DNA can also mean “Do Not Assume”
In genealogy and family history research, it is important to keep an open mind. Life is life, with all its complexity. Arboreal analogies include tripping over “fallen branches” and “gnarled old roots”, as well as being hit by “the odd coconut”. DNA allows a different perspective, and it may reveal truth hidden by conventional paper trails.
This has become increasingly relevant as many Christmas trees this year had DNA testing kits under them. Some of them may reveal substance to some family stories or bring new revelations to the fore. Some testers have questions they need answering, whereas others may well be asking questions of their family. Testing for your ethnicity can be fun, but you also need to be ready for what the results may provide.
The Additional Complexities of Irish DNA

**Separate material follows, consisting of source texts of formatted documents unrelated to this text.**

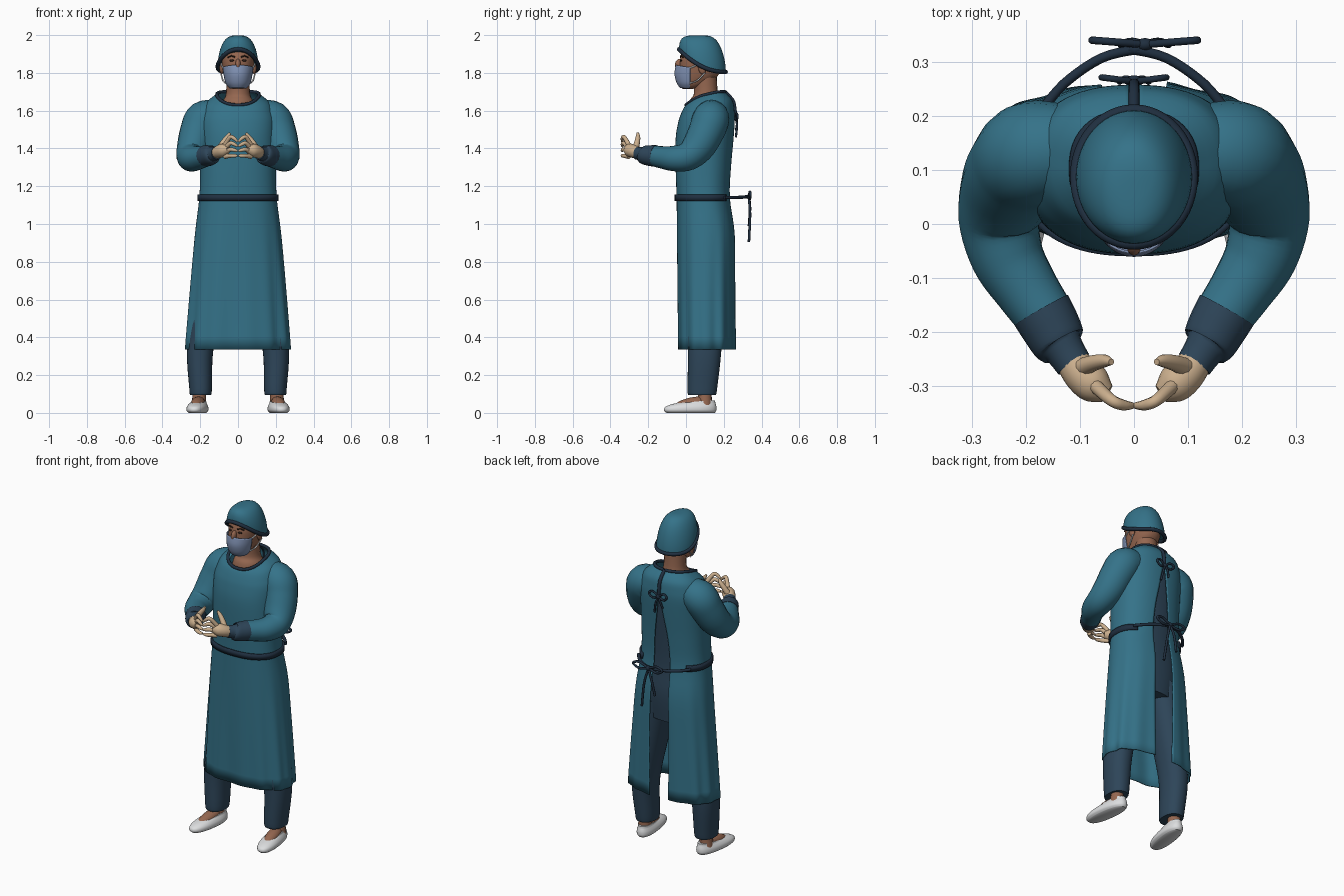
import bpy, bmesh, math
from mathutils import Matrix, Vector

cube = bpy.data.objects.get("Cube")
if cube:
    bpy.data.objects.remove(cube)


def material(name, r, g, b):
    m = bpy.data.materials.new(name)
    m.use_nodes = True
    m.diffuse_color = (r, g, b, 1)
    bsdf = next(n for n in m.node_tree.nodes if n.type == 'BSDF_PRINCIPLED')
    bsdf.inputs["Base Color"].default_value = (r, g, b, 1)
    bsdf.inputs["Roughness"].default_value = 0.8
    return m


TEAL = material("gown teal", 0.035, 0.17, 0.25)
NAVY = material("scrubs navy", 0.027, 0.06, 0.10)
TRIM = material("trim dark blue", 0.014, 0.028, 0.05)
SKIN = material("skin brown", 0.30, 0.135, 0.08)
GLOVE = material("glove cream", 0.60, 0.43, 0.27)
MASK = material("mask blue", 0.22, 0.29, 0.46)
WHITE = material("shoe white", 0.72, 0.73, 0.74)
HAIR = material("brow dark brown", 0.03, 0.015, 0.01)


def finish(mesh, name, mat):
    mesh.materials.clear()
    mesh.materials.append(mat)
    for p in mesh.polygons:
        p.use_smooth = True
        p.material_index = 0
    mesh.set_sharp_from_angle(angle=math.radians(50))
    ob = bpy.data.objects.new(name, mesh)
    bpy.context.collection.objects.link(ob)
    return ob


def smooth_path(pts, steps):
    """Catmull-Rom interpolation of equal-length tuples."""
    out = []
    for i in range(len(pts) - 1):
        a, b = pts[max(i - 1, 0)], pts[i]
        c, d = pts[i + 1], pts[min(i + 2, len(pts) - 1)]
        for k in range(steps):
            t = k / steps
            out.append(tuple(
                q + 0.5 * t * (r - p + t * (2 * p - 5 * q + 4 * r - s + t * (3 * (q - r) + s - p)))
                for p, q, r, s in zip(a, b, c, d)))
    return out + [tuple(pts[-1])]


def ring(sec, n, power=2.0, fold=None, cx=0):
    """Section: z, half width, front y, back y, half slit at the back, tilt, centre x."""
    z, hw, yf, yb, slit, tilt, ox = (tuple(sec) + (0, 0, 0))[:7]
    a0 = math.asin(min(1, max(slit, 0) / hw) ** (power / 2)) if slit > 0 else 0
    count = n if slit > 0 else n + 1
    pts = []
    for i in range(n):
        th = a0 + (2 * math.pi - 2 * a0) * i / (count - 1)
        s, c = math.sin(th), math.cos(th)
        k = 1 + (fold(th, z) if fold else 0)
        x = hw * k * math.copysign(abs(s) ** (2 / power), s)
        y = (yf + yb) / 2 + (yb - yf) / 2 * k * math.copysign(abs(c) ** (2 / power), c)
        pts.append(Vector((x + ox + cx, y, z + tilt * (c + 0.55 * s * s))))
    return pts


def loft(name, mat, secs, n=48, power=2.0, steps=4, fold=None, cap=True, thick=0, cx=0):
    bm = bmesh.new()
    is_open = len(secs[0]) > 4 and secs[0][4] > 0
    rows = [[bm.verts.new(p) for p in ring(s, n, power, fold, cx)]
            for s in smooth_path(secs, steps)]
    for lo, hi in zip(rows, rows[1:]):
        for i in range(n - 1 if is_open else n):
            j = (i + 1) % n
            bm.faces.new((lo[i], lo[j], hi[j], hi[i]))
    if cap and not is_open:
        bm.faces.new(rows[0])
        bm.faces.new(rows[-1])
    bmesh.ops.recalc_face_normals(bm, faces=bm.faces)
    mesh = bpy.data.meshes.new(name)
    bm.to_mesh(mesh)
    bm.free()
    ob = finish(mesh, name, mat)
    if thick:
        mod = ob.modifiers.new("thickness", 'SOLIDIFY')
        mod.thickness = thick
    return ob


def tube(name, mat, pts, radius=None, steps=5, closed=False, sides=3):
    """Round tube through points; a fourth value is the radius."""
    pts = [tuple(p) + ((radius,) if radius else ()) for p in pts]
    if steps > 1:
        pts = smooth_path(pts, steps)
    cu = bpy.data.curves.new(name, 'CURVE')
    cu.dimensions = '3D'
    cu.bevel_depth, cu.bevel_resolution, cu.use_fill_caps = 1, sides, True
    sp = cu.splines.new('POLY')
    sp.points.add(len(pts) - 1)
    sp.use_cyclic_u = closed
    for p, (x, y, z, r) in zip(sp.points, pts):
        p.co, p.radius = (x, y, z, 1), r
    tmp = bpy.data.objects.new(name + " path", cu)
    bpy.context.collection.objects.link(tmp)
    mesh = bpy.data.meshes.new_from_object(
        tmp.evaluated_get(bpy.context.evaluated_depsgraph_get()))
    bpy.data.objects.remove(tmp)
    return finish(mesh, name, mat)


def ball(name, mat, loc, size, tilt=0):
    bm = bmesh.new()
    bmesh.ops.create_uvsphere(bm, u_segments=20, v_segments=12, radius=1, matrix=Matrix.Translation(loc)
                              @ Matrix.Rotation(tilt, 4, 'X') @ Matrix.Diagonal((*size, 1)))
    mesh = bpy.data.meshes.new(name)
    bm.to_mesh(mesh)
    bm.free()
    return finish(mesh, name, mat)


# Gown, open down the back, with folds that grow toward the hem
def skirt_folds(th, z):
    f = min(1, max(0, (1.1 - z) / 0.7))
    return f * (0.018 * math.sin(13 * th) + 0.014 * math.sin(7 * th + 1))


COLLAR = (1.665, 0.112, 0.0, 0.205, 0.006, 0.035)
loft("gown", TEAL, [
    (0.335, 0.278, -0.04, 0.262, 0.06, 0), (0.7, 0.25, -0.045, 0.262, 0.065, 0),
    (0.95, 0.228, -0.048, 0.26, 0.06, 0), (1.14, 0.205, -0.05, 0.235, 0.055, 0),
    (1.3, 0.2, -0.055, 0.24, 0.045, 0), (1.45, 0.2, -0.055, 0.252, 0.022, 0),
    (1.54, 0.2, -0.042, 0.258, 0.008, 0.005), (1.59, 0.188, -0.028, 0.256, 0.006, 0.01),
    (1.635, 0.165, -0.012, 0.245, 0.006, 0.02), COLLAR],
    n=120, power=2.35, fold=skirt_folds, thick=0.006)
tube("collar_trim", TRIM, ring(COLLAR, 48, 2.35), 0.009, steps=1)
tube("back_seam_trim", TRIM, [(0, 0.206, 1.7), (0, 0.247, 1.655), (0, 0.258, 1.61), (0, 0.261, 1.56)], 0.01)

# Scrubs under the gown
loft("scrub_top", NAVY, [
    (0.78, 0.16, 0.0, 0.21), (0.95, 0.19, -0.02, 0.225), (1.14, 0.175, -0.03, 0.212),
    (1.45, 0.175, -0.03, 0.23), (1.56, 0.15, 0.0, 0.235), (1.62, 0.09, 0.04, 0.2)], power=2.3)

# Belt, its loose ends and the bows
loft("belt", TRIM, [(1.122, 0.214, -0.06, 0.246, 0.15, 0), (1.156, 0.214, -0.06, 0.246, 0.15, 0)],
     n=64, power=2.35, steps=1, thick=0.012)


def bow(name, cx, y, z, w, drop, r):
    ball(name + "_knot", TRIM, (cx, y, z), (0.016, 0.012, 0.014))
    for s in (1, -1):
        tube(name + "_loop", TRIM, [(cx, y, z), (cx + s * w * 0.6, y + 0.005, z + 0.025),
             (cx + s * w, y + 0.008, z + 0.01), (cx + s * w * 0.6, y + 0.005, z - 0.012), (cx, y, z)], r)
        length = drop if s > 0 else drop * 0.65
        tube(name + "_tail", TRIM, [(cx, y, z), (cx + s * w * 0.25, y + 0.006, z - length * 0.4),
             (cx + s * w * 0.45, y, z - length)], r)


bow("waist_bow", 0.02, 0.333, 1.145, 0.098, 0.24, 0.007)
bow("neck_bow", 0, 0.264, 1.56, 0.06, 0.1, 0.006)

# Neck and head
tube("neck", SKIN, [(0, 0.103, 1.6, 0.095), (0, 0.103, 1.645, 0.085), (0, 0.105, 1.69, 0.064),
                    (0, 0.1, 1.8, 0.062)], sides=8)
loft("head", SKIN, [
    (1.716, 0.03, -0.018, 0.04), (1.735, 0.053, -0.03, 0.1), (1.78, 0.072, -0.036, 0.165),
    (1.83, 0.083, -0.034, 0.188), (1.88, 0.088, -0.03, 0.192), (1.93, 0.08, -0.01, 0.18),
    (1.96, 0.05, 0.03, 0.14)], power=2.2)
ball("nose", SKIN, (0, -0.038, 1.847), (0.014, 0.02, 0.028), -0.3)

# Face mask wrapped round the jaw
loft("face_mask", MASK, [
    (1.718, 0.044, -0.032, 0.08, 0, -0.002), (1.745, 0.066, -0.05, 0.12, 0, -0.003),
    (1.79, 0.077, -0.061, 0.14, 0, -0.005), (1.832, 0.084, -0.054, 0.15, 0, -0.01)],
    power=2.1, cap=False, thick=0.004)
face = bpy.data.objects["face_mask"].data
bm = bmesh.new()
bm.from_mesh(face)
bmesh.ops.bisect_plane(bm, geom=bm.verts[:] + bm.edges[:] + bm.faces[:],
                       plane_co=(0, 0.022, 0), plane_no=(0, 1, 0), clear_outer=True)
bm.to_mesh(face)
bm.free()

# Cap dome with a tilted rim
dome = []
for k in range(11):
    a = math.radians(8.9 * k)
    r = math.cos(a) ** 0.65
    dome.append((1.865 + 0.134 * math.sin(a), 0.108 * r, 0.088 - 0.125 * r, 0.088 + 0.123 * r,
                 0, -0.06 * math.cos(a) ** 2))
loft("cap", TEAL, dome, steps=1)
tube("cap_band", TRIM, ring(dome[0], 48), 0.011, steps=1, closed=True)

for s, side in ((1, "left"), (-1, "right")):
    def mirrored(*pts):
        return [(s * p[0],) + tuple(p[1:]) for p in pts]

    # Face details
    ball(side + "_ear", SKIN, (s * 0.086, 0.085, 1.825), (0.012, 0.02, 0.033), 0.2)
    ball(side + "_eye", HAIR, (s * 0.033, -0.027, 1.866), (0.013, 0.006, 0.006))
    tube(side + "_brow", HAIR, mirrored((0.015, -0.029, 1.883), (0.035, -0.026, 1.89),
                                        (0.054, -0.015, 1.882)), 0.004)
    tube(side + "_upper_mask_strap", WHITE, mirrored((0.078, 0.02, 1.826), (0.086, 0.05, 1.838),
                                                     (0.09, 0.085, 1.855)), 0.004)
    tube(side + "_lower_mask_strap", WHITE, mirrored((0.064, 0.02, 1.745), (0.08, 0.06, 1.76),
                                                     (0.09, 0.1, 1.8)), 0.004)

    # Sleeve and gathered cuff
    tube(side + "_sleeve", TEAL, mirrored(
        (0.1, 0.135, 1.575, 0.08), (0.18, 0.132, 1.555, 0.098), (0.212, 0.108, 1.49, 0.095),
        (0.235, 0.065, 1.41, 0.088), (0.25, 0.01, 1.358, 0.076), (0.235, -0.06, 1.347, 0.068),
        (0.2, -0.12, 1.352, 0.06), (0.167, -0.168, 1.36, 0.055)), sides=8)
    tube(side + "_cuff", NAVY, mirrored(
        (0.172, -0.16, 1.36, 0.057), (0.155, -0.19, 1.362, 0.055), (0.138, -0.222, 1.366, 0.05),
        (0.13, -0.233, 1.37, 0.038), (0.112, -0.26, 1.375, 0.034)), sides=8)

    # Gloved hand with fingertips meeting in the middle
    tube(side + "_palm", GLOVE, mirrored(
        (0.118, -0.252, 1.375, 0.03), (0.095, -0.28, 1.385, 0.035), (0.072, -0.3, 1.392, 0.034),
        (0.05, -0.315, 1.395, 0.018)), sides=6)
    tube(side + "_thumb", GLOVE, mirrored(
        (0.1, -0.268, 1.395, 0.018), (0.075, -0.258, 1.435, 0.015), (0.055, -0.254, 1.462, 0.012),
        (0.042, -0.256, 1.482, 0.006)))
    for f, name in enumerate(("index", "middle", "ring", "little")):
        z = 1.422 - 0.02 * f
        lift = 0.038 - 0.013 * f
        tube(side + "_" + name + "_finger", GLOVE, mirrored(
            (0.07, -0.302, z - 0.005, 0.013), (0.042, -0.327, z + lift, 0.011),
            (0.02, -0.336, z + lift * 0.8, 0.01), (0.002, -0.337, z + lift * 0.35, 0.006)))

    # Belt end running back to the bow
    tube(side + "_belt_tie", TRIM, mirrored((0.175, 0.205, 1.14), (0.13, 0.26, 1.14),
                                            (0.06, 0.308, 1.143), (-0.01, 0.325, 1.146)), 0.009)

    # Trouser leg
    loft(side + "_trouser_leg", NAVY, [
        (0.095, 0.056, 0.012, 0.158, 0, 0, s * 0.198), (0.13, 0.06, 0.008, 0.165, 0, 0, s * 0.198),
        (0.34, 0.07, 0.01, 0.188, 0, 0, s * 0.2), (0.6, 0.082, 0.0, 0.2, 0, 0, s * 0.155),
        (0.88, 0.098, -0.01, 0.215, 0, 0, s * 0.1)], n=32, power=2.2)

    # Ankle, instep and slip-on shoe, turned out a little
    tube(side + "_ankle", SKIN, mirrored((0.2, 0.1, 0.16, 0.036), (0.205, 0.1, 0.09, 0.036),
                                         (0.207, 0.1, 0.04, 0.04)), sides=6)
    foot = [ball(side + "_instep", SKIN, (0, -0.055, 0.05), (0.036, 0.095, 0.032), 0.2),
            loft(side + "_shoe", WHITE, [
                (0.0, 0.042, -0.19, 0.068), (0.012, 0.053, -0.203, 0.076), (0.03, 0.053, -0.198, 0.077),
                (0.045, 0.046, -0.165, 0.074, 0, 0.006), (0.056, 0.038, -0.115, 0.07, 0, 0.01)],
                n=32, power=2.3)]
    for ob in foot:
        ob.location = (s * 0.206, 0.085, 0)
        ob.rotation_euler.z = s * 0.14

Both Felicity and I have tested atDNA using the Ancestry autosomal test kit, i.e. there is DNA information from both mother and father. We chose this test because it was easier to integrate the decades of research already in our tree on Ancestry. It is also affordable compared to some other tests, and therefore rapidly becoming a modern gift.
The complexities of Irish DNA were highlighted when our results came back. Whereas my mainly traditional British heritage was clear, I had less than ninety “4th cousins or closer” estimated from DNA matches. By the end of 2017 I had resolved about 45% of these, mostly because the English paper trail can be followed for many centuries. Felicity’s “4th cousin or closer” matches totalled around 400, most of which remain, and may remain, unresolved; the exception being the more unusual surname of MENNIS which has proven much of the paper trail discussed in a previous post, mainly thanks to the popularity of the atDNA test in US-emigrant families.
Most Irish are a mixture of neighbouring families who often intermarried in their relatively closed societies, and much of this happened before church records appeared. This is particularly so in the further reaches of West Cork, such as the Beara Peninsula and Skibbereen. Most Irish in West Cork have found themselves historically related to many other testers, and it may be difficult to prove a relationship on paper closer than 3rd cousins without additional family information. This may prove frustrating to some, but may provide a geographical focus for others from overseas who want to know more about which part of Ireland their ancestors came from.
We Are All Mongrels
The following images graphically reproduce the ethnicity estimates based on our genetic results, as they are good illustrations.
For me, it correctly shows the British Midlands focus of my more modern ancestry (brown), which itself was a draw in the Industrial Revolution to people from all over the British Isles. This is where my Irish (darker green), Welsh (lighter green) and English rural counties (yellow) genetic input comes from. The Scandinavian (blue-green) and Western Europe (blue) reflects many immigrant populations over the centuries from Viking settlers to Huguenots seeking refuge (where I have a number of family names with Norman-French origins). It is the history of Britain in a nutshell and defines what it is to be English today.
Felicity’s ancestral focus is definitively Munster (brown), however the truth is that there will be few Irish people who can demonstrate that they have 100% Irish genetics. Due to settlement in Ireland over the centuries, her DNA reflects the genetic input from Britain and the continent, the latter being more detailed in my own ethnicity. Munster is a mix of Catholic Irish and Scottish and English Protestants, and her ethnicity reflects the broad section of West Cork today; discoveries only recently made on the paper trail.
In the following post, I will provide a personal example of how DNA was successfully used to solve a 170-year-old family mystery.
Mark Grace, Resident Genealogist, Ballynoe House